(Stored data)
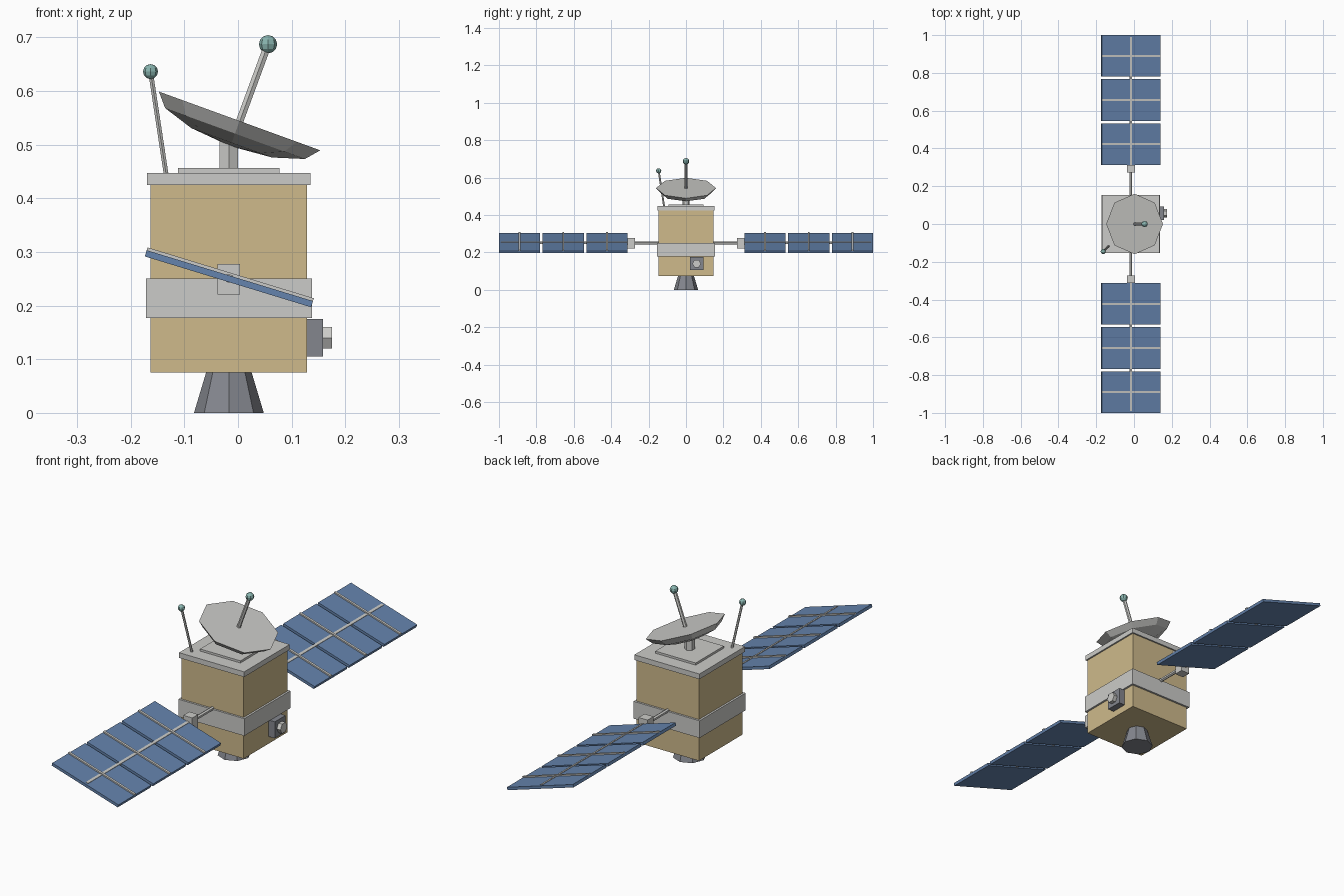
import bpy
import bmesh
from math import radians, sin, cos, pi
from mathutils import Matrix, Vector

if "Cube" in bpy.data.objects:
    bpy.data.objects.remove(bpy.data.objects["Cube"], do_unlink=True)


def material(name, rgb):
    m = bpy.data.materials.new(name)
    m.use_nodes = True
    m.diffuse_color = (*rgb, 1)
    m.node_tree.nodes["Principled BSDF"].inputs["Base Color"].default_value = (*rgb, 1)
    return m


GOLD = material("gold_foil", (0.62, 0.49, 0.26))
LIGHT = material("light_grey", (0.60, 0.60, 0.58))
DARK = material("dark_grey", (0.23, 0.24, 0.27))
BLUE = material("cell_blue", (0.13, 0.23, 0.42))
TEAL = material("pale_teal", (0.25, 0.46, 0.43))

CX = -0.017  # axis of the main body
AXIS = Vector((CX, 0, 0))


def finish(name, bm, mat, matrix=Matrix()):
    bm.transform(matrix)
    bmesh.ops.recalc_face_normals(bm, faces=bm.faces)
    mesh = bpy.data.meshes.new(name)
    bm.to_mesh(mesh)
    bm.free()
    mesh.materials.append(mat)
    obj = bpy.data.objects.new(name, mesh)
    bpy.context.collection.objects.link(obj)
    return obj


def box(name, mat, center, size, frame=Matrix()):
    bm = bmesh.new()
    bmesh.ops.create_cube(bm, size=1)
    local = Matrix.Translation(center) @ Matrix.Diagonal((*size, 1))
    return finish(name, bm, mat, frame @ local)


def rod(name, mat, start, end, r1, r2=None, sides=6):
    start, end = Vector(start), Vector(end)
    axis = end - start
    bm = bmesh.new()
    bmesh.ops.create_cone(bm, cap_ends=True, segments=sides, radius1=r1,
                          radius2=r1 if r2 is None else r2, depth=axis.length)
    turn = Vector((0, 0, 1)).rotation_difference(axis).to_matrix().to_4x4()
    return finish(name, bm, mat, Matrix.Translation((start + end) / 2) @ turn)


def ball(name, center, radius):
    bm = bmesh.new()
    bmesh.ops.create_uvsphere(bm, u_segments=8, v_segments=6, radius=radius)
    return finish(name, bm, TEAL, Matrix.Translation(center))


# Main body, belt and top deck
box("body", GOLD, (CX, 0, 0.25), (0.292, 0.292, 0.35))
box("belt", LIGHT, (CX, 0, 0.2135), (0.309, 0.309, 0.073))
box("top_deck", LIGHT, (CX, 0, 0.436), (0.305, 0.305, 0.022))
box("deck_plate", LIGHT, (CX, 0, 0.4515), (0.189, 0.189, 0.009))

# Engine nozzle
rod("nozzle", DARK, (CX, 0, 0), (CX, 0, 0.08), 0.065, 0.041, 8)

# Side sensor with lens
box("sensor_box", DARK, (0.142, 0.057, 0.14), (0.032, 0.072, 0.07))
rod("sensor_lens", LIGHT, (0.157, 0.057, 0.14), (0.175, 0.057, 0.14), 0.023)

# Dish: shallow faceted bowl with a flat face, leaning to one side
tilt = Matrix.Translation((0.003, 0, 0.544)) @ Matrix.Rotation(radians(20), 4, 'Y')
bm = bmesh.new()
rings = []
for step in range(3):
    t = step * pi / 6
    rings.append([bm.verts.new((0.16 * cos(t) * cos(k * pi / 4),
                                0.16 * cos(t) * sin(k * pi / 4),
                                -0.05 * sin(t))) for k in range(8)])
tip = bm.verts.new((0, 0, -0.05))
bm.faces.new(rings[0])
for k in range(8):
    n = (k + 1) % 8
    for upper, lower in zip(rings, rings[1:]):
        bm.faces.new((upper[k], upper[n], lower[n], lower[k]))
    bm.faces.new((rings[2][k], rings[2][n], tip))
finish("dish", bm, LIGHT, tilt)
rod("dish_mast", LIGHT, (CX, 0, 0.45), (CX, 0, 0.51), 0.02)
rod("dish_feed", LIGHT, (0, 0, 0.535), (0.056, 0, 0.687), 0.008)
ball("feed_tip", (0.056, 0, 0.687), 0.017)

# Whip antenna on the deck corner
rod("whip_antenna", LIGHT, (-0.134, -0.117, 0.445), (-0.163, -0.146, 0.636), 0.005)
ball("whip_tip", (-0.163, -0.146, 0.636), 0.014)

# Solar wings, one on each side
wing = Matrix.Translation((CX, 0, 0.25)) @ Matrix.Rotation(radians(17), 4, 'Y')
for side, label in ((-1, "front"), (1, "back")):
    rod(label + "_wing_arm", LIGHT, (CX, side * 0.14, 0.25), (CX, side * 0.32, 0.25), 0.008)
    box(label + "_wing_hinge", LIGHT, (CX, side * 0.292, 0.249), (0.042, 0.04, 0.057))
    box(label + "_wing_spine", LIGHT, (0, side * 0.65, 0.002), (0.011, 0.68, 0.012), wing)
    for i in range(3):
        y = side * (0.423 + i * 0.2335)
        box(f"{label}_panel_{i + 1}", BLUE, (0, y, 0), (0.324, 0.22, 0.012), wing)
        box(f"{label}_panel_rib_{i + 1}", LIGHT, (0, y, 0.008), (0.324, 0.01, 0.007), wing)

■ **Exercise description**:
Take the stretch of lines above from the one containing "wing = Matrix.Translation((CX, 0, 0.25))" through the one containing "0.32, 0.25), 0.008)" and repeat it exactly, adding no other line.

■ **Written solution**:
wing = Matrix.Translation((CX, 0, 0.25)) @ Matrix.Rotation(radians(17), 4, 'Y')
for side, label in ((-1, "front"), (1, "back")):
    rod(label + "_wing_arm", LIGHT, (CX, side * 0.14, 0.25), (CX, side * 0.32, 0.25), 0.008)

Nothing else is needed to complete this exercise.